When most New York criminal lawyers and every day people think of larceny and theft crimes, there are often a few ways stealing comes to mind. While a theft is a theft – any stealing of property $1,000 or less is a misdemeanor Petit Larceny pursuant to New York Penal Law 155.25 and possession of the items is a misdemeanor of Fifth Degree Criminal Possession of Stolen Property pursuant to New York Penal Law 165.40 – the items stolen can span tremendous distances apart. For example, a “run of the mill” shoplifting at Macys or Century 21 in Manhattan or charging iPhone left out unattended in a Brooklyn restaurant would qualify, can a a person be arrested for or convicted in New York for taking money in exchange for a sale that he or she knows in advance is fraudulent or bogus? What if, for example, a seller agrees to give you an LED television for $800, takes your cash and never returns? Alternatively, what if a seller tells you he is giving you a genuine Coach bag, he is paid, then sells you what is ultimately a knock off? Has a misdemeanor theft or larceny crime been perpetrated? Is this a larceny by trick? Hopefully this blog entry will shed some light on both this question and answer.
In People v. Kinfe, 2016 NY Slip Op 51208(U) (NY County Crim. Ct.), an undercover police officer gave the defendant $20 to purchase cocaine. After leaving the money on a table (it is pre-recorded so the police can identify it later), the accused gave the officer what the officer believed to be cocaine. Further, the defendant stated that he would sell the undercover officer “two rocks for $20.” After giving the officer the alleged drugs and the officer placing the money on the table, the officer tested the substance and confirmed it was not cocaine. Although the defendant avoided a much more serious offense, the sale of cocaine is the Class B felony of New York Penal Law 220.39, he was charged with Petit Larceny for the “theft” of the $20.
Despite the defendant’s contention that he never actually took possession of the $20, the court noted that possession can be constructive and need not be actual. In other words, the dollars need not be in one’s hand if he or she can exert control over the item in question.
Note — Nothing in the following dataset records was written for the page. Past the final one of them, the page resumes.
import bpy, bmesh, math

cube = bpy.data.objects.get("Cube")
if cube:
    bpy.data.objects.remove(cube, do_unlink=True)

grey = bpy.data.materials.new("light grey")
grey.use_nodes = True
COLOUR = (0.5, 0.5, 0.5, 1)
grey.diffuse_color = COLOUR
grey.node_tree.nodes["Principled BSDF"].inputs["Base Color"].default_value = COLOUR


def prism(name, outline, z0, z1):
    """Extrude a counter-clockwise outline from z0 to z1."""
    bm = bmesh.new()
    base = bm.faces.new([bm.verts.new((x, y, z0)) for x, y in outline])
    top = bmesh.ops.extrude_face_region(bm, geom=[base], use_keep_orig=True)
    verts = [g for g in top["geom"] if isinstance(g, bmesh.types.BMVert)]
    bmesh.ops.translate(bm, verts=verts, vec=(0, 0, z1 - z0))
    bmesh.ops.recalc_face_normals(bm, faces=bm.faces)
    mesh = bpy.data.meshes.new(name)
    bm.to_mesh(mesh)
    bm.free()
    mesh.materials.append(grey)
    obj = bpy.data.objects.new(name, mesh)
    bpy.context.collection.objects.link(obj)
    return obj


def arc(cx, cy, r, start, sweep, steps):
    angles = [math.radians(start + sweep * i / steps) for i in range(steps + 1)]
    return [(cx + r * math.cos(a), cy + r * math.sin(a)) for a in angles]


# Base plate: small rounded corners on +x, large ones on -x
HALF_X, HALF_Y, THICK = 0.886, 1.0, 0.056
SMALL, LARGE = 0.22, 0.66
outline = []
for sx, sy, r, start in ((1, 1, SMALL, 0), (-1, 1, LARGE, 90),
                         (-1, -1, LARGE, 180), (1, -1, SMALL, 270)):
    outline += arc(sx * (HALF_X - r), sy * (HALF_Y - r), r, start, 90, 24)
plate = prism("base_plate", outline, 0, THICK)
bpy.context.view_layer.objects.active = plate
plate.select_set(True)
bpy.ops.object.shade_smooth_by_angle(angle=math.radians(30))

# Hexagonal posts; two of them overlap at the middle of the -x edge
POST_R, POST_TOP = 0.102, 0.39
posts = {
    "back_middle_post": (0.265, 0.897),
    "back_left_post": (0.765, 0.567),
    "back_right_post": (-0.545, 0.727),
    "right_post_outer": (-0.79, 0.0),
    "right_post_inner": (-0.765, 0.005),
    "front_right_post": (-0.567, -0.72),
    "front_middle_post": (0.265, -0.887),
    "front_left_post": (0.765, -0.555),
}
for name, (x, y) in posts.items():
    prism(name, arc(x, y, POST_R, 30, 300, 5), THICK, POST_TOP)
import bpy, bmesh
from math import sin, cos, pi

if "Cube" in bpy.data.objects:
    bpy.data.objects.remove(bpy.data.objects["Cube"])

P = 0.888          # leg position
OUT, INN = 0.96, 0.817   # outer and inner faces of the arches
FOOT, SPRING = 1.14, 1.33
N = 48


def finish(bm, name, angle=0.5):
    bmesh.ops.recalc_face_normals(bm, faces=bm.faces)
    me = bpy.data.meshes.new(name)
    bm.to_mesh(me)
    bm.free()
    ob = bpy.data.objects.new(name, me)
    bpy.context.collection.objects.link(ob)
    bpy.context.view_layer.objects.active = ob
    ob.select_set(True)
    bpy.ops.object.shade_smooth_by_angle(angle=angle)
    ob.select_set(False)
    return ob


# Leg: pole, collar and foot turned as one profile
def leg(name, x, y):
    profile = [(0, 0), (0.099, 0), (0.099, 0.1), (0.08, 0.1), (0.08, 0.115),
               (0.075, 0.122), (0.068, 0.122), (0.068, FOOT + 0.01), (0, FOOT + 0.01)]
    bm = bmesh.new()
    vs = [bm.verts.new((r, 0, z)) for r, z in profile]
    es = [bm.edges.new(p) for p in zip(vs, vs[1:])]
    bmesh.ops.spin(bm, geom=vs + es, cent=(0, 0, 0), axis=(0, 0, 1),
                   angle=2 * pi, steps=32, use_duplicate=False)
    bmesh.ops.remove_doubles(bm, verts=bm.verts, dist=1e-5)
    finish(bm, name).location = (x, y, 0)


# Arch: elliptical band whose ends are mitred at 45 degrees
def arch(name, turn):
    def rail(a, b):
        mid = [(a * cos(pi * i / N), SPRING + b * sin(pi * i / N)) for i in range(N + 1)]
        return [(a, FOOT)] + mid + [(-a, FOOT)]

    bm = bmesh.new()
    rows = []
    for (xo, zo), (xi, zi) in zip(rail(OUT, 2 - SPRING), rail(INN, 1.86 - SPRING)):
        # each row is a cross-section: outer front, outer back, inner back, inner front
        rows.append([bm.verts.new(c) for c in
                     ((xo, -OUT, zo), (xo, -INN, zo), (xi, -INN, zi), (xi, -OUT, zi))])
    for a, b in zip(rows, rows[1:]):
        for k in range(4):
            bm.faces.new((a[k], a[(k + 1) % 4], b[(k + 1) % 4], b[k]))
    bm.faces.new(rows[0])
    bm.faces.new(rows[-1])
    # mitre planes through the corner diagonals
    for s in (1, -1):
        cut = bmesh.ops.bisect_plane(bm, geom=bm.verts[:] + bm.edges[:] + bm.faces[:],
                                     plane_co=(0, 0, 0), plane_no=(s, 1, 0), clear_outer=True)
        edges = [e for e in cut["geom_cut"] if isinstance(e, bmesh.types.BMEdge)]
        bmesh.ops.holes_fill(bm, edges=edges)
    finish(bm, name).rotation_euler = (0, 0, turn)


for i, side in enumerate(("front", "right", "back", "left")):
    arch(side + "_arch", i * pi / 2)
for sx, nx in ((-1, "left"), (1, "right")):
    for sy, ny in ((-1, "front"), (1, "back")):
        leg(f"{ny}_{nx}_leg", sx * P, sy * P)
More specifically, the Court noted that “‘[t]Taking’ includes exercising dominion and control over the property for a period of time, however temporary, in a manner wholly inconsistent with the owner’s continued rights (People v. Jennings, 69 NY2d 103, 118 ). A person is guilty of attempted petit larceny when with intent to commit the crime of petit larceny, ‘he engages in conduct which tends to effect the commission of such crime'”. Taking the logical next step, the Court found that the irrespective of whether or not the defendant ultimately retrieved the money before he was arrested, he knew in advance of his ruse to sell fake cocaine. As such, there was a reasonable inference that he intended to steal the officer’s money.
While this example may be extreme, knowingly selling a bogus product and taking money or some other property in return is at a minimum an offense that can be substantiated for legal sufficiency purposes in a criminal complaint. Might an accused still have defenses to push back on a prosecutor’s burden of proof beyond a reasonable doubt? Absolutely. After all, the District Attorney must establish your intent and, in this case, knowledge of the fake property in question. The bottom line is even without physical possession, knowingly defrauding someone for money can lead to a misdemeanor or felony conviction depending on how much you wrongfully obtained.
To read more about crimes in New York involving theft, larceny and criminal possession of stolen property as either a misdemeanor or felony, review this blog or the website and blog listed below.
Established by two former Manhattan prosecutors, Saland Law PC is a New York criminal defense firm representing clients in the New York City area.